• AIM OF THE EXERCISE:
Copy out each line below that has the word "waistband" in it.

[Source texts of formatted documents]
= Beginning of Section =

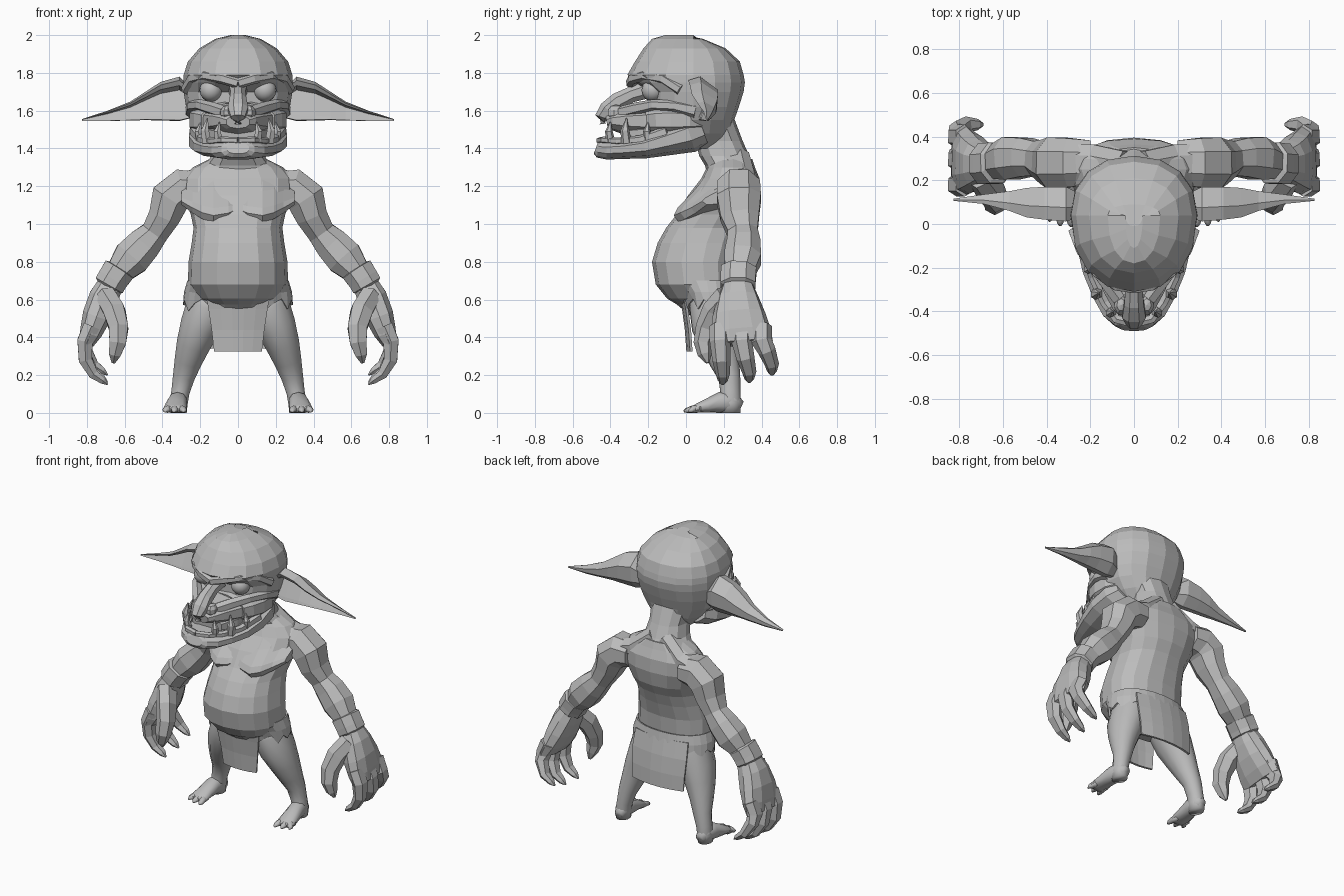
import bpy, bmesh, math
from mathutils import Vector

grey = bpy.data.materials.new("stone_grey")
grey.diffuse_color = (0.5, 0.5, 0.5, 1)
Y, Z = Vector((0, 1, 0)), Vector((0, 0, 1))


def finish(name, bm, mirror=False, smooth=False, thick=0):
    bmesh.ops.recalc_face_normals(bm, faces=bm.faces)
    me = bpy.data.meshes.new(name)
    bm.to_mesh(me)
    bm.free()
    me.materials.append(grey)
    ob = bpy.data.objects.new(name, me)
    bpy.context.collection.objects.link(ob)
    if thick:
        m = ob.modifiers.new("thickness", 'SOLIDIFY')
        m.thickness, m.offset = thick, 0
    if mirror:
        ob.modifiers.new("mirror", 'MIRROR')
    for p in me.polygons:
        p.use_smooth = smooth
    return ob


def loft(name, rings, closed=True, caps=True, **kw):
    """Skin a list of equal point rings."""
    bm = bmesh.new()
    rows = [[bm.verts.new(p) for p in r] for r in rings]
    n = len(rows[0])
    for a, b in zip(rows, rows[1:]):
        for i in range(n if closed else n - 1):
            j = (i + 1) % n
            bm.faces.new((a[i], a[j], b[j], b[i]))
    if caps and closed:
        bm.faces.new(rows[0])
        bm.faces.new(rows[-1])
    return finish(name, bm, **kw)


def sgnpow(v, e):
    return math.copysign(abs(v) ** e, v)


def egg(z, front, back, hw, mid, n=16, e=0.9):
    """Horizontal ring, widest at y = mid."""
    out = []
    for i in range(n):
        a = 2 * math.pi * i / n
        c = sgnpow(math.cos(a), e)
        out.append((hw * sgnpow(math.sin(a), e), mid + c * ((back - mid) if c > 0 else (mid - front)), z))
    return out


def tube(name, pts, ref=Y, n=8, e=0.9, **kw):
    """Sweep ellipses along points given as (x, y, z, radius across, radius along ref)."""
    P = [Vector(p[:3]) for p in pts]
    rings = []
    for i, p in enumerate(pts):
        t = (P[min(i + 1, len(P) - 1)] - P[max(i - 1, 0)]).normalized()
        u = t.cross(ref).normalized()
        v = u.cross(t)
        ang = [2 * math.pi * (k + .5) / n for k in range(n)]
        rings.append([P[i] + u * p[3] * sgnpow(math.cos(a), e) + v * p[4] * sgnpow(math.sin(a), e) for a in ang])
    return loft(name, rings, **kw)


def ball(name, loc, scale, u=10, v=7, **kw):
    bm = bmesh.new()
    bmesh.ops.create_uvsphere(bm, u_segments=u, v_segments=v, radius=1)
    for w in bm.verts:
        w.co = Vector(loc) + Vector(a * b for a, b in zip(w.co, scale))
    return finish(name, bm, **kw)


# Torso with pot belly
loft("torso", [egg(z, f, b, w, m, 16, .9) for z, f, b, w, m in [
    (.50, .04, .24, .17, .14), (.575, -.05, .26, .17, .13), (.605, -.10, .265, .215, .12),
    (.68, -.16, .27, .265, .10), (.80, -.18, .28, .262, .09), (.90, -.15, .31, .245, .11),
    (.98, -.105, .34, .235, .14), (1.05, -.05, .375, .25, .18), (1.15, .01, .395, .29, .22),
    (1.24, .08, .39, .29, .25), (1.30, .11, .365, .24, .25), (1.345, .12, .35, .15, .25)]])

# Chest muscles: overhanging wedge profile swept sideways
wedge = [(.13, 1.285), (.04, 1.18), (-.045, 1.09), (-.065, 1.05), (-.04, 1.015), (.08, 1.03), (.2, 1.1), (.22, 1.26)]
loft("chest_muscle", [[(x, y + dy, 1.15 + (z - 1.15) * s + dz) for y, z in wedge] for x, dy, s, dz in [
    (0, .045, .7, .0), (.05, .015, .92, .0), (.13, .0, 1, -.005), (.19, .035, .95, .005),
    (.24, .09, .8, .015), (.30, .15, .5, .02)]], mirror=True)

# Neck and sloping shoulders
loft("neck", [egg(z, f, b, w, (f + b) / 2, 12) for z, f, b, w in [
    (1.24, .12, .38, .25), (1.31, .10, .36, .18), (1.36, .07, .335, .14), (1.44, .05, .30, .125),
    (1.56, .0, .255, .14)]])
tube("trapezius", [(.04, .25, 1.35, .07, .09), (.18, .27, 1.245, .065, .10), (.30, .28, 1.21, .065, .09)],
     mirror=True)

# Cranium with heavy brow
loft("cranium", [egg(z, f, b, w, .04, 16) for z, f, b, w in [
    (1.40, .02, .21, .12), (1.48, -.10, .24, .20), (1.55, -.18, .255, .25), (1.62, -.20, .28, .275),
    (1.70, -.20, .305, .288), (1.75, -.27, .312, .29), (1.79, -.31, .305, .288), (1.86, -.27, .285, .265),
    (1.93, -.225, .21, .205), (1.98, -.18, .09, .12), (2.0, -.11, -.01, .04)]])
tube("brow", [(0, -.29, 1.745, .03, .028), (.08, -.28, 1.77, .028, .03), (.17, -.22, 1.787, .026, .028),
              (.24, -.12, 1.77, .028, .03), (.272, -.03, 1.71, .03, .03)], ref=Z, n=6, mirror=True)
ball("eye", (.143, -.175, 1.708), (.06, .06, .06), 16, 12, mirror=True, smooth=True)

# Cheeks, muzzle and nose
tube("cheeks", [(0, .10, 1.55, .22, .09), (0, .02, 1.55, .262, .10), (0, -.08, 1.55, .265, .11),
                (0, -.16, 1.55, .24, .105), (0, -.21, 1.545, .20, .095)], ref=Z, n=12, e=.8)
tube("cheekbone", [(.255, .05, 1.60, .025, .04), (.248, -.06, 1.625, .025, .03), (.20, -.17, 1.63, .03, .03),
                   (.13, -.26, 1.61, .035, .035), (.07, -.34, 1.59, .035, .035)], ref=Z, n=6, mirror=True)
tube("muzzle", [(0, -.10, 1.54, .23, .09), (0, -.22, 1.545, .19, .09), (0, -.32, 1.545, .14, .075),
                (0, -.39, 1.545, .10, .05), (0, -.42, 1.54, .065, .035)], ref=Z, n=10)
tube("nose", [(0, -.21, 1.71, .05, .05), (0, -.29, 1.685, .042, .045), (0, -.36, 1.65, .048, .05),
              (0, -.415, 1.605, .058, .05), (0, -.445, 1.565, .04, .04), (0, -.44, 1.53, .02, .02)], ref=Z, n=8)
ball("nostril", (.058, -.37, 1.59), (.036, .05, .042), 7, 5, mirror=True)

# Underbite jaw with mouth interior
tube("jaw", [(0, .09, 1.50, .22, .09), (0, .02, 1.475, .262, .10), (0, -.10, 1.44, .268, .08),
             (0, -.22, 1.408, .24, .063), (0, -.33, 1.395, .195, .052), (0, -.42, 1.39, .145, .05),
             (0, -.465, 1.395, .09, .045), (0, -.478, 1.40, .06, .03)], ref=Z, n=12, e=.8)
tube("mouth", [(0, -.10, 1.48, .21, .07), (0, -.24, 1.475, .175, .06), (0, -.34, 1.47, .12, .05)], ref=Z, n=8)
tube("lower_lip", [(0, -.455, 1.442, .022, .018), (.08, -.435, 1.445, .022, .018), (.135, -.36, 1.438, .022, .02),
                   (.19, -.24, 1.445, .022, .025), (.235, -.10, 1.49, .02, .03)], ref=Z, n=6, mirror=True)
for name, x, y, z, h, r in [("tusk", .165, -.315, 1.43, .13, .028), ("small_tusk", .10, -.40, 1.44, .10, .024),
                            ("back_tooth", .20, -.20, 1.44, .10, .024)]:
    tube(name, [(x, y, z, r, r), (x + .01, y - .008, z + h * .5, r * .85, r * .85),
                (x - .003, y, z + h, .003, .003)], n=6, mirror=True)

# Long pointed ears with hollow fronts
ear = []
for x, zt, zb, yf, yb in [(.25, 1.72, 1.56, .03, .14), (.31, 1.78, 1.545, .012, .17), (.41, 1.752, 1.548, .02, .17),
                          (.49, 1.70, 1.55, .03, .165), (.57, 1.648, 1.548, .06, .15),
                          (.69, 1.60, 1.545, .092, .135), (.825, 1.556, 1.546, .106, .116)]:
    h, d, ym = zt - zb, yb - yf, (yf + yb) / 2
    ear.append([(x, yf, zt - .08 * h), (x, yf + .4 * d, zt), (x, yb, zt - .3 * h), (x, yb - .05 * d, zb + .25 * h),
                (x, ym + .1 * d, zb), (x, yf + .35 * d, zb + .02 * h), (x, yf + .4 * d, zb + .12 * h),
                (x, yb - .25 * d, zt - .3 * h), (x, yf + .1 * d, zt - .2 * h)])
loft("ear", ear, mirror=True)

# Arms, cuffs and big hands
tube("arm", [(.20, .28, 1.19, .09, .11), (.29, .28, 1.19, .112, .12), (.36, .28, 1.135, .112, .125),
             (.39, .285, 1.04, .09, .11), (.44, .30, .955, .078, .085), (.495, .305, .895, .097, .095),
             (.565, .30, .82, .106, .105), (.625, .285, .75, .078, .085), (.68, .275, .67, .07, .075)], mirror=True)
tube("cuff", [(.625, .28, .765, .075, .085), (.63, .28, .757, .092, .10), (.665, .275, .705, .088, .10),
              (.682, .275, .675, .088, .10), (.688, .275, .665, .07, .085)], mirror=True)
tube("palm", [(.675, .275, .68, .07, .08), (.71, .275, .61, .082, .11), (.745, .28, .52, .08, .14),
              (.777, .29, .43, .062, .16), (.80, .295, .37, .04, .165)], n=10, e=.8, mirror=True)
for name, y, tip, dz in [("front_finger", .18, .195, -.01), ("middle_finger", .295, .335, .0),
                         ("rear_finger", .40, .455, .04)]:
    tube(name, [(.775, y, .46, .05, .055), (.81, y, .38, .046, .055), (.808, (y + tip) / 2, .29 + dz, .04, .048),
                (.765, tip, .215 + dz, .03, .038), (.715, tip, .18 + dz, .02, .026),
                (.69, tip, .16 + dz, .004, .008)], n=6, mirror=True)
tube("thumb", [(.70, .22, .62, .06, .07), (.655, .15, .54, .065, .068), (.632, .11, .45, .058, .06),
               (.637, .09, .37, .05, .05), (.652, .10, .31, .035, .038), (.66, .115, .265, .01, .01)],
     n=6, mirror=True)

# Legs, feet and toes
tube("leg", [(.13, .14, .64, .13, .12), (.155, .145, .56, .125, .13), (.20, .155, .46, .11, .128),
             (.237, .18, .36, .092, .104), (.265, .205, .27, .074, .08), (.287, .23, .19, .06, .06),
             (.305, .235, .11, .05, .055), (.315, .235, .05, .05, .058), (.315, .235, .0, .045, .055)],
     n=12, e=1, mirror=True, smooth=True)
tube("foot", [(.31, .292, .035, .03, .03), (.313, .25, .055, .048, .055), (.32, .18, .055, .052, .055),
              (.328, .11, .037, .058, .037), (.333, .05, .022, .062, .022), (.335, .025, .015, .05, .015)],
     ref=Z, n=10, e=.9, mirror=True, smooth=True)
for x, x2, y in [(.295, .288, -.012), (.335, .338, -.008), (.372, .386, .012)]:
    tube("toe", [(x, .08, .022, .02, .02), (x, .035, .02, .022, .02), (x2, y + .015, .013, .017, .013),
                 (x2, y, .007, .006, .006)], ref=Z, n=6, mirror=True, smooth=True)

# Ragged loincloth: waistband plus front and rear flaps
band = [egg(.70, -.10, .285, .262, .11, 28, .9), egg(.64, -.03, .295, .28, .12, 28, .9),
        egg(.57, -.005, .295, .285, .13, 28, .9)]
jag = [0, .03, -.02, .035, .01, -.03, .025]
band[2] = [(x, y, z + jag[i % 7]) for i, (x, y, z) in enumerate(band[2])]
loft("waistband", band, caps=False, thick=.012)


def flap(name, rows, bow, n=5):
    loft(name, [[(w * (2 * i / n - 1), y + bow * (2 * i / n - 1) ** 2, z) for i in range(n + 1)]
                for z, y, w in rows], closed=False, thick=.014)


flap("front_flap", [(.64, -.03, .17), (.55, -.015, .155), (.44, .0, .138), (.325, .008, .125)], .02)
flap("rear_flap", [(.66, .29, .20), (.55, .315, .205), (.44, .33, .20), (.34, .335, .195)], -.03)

= End of Section =

• EXPECTED ANSWER:
# Ragged loincloth: waistband plus front and rear flaps
loft("waistband", band, caps=False, thick=.012)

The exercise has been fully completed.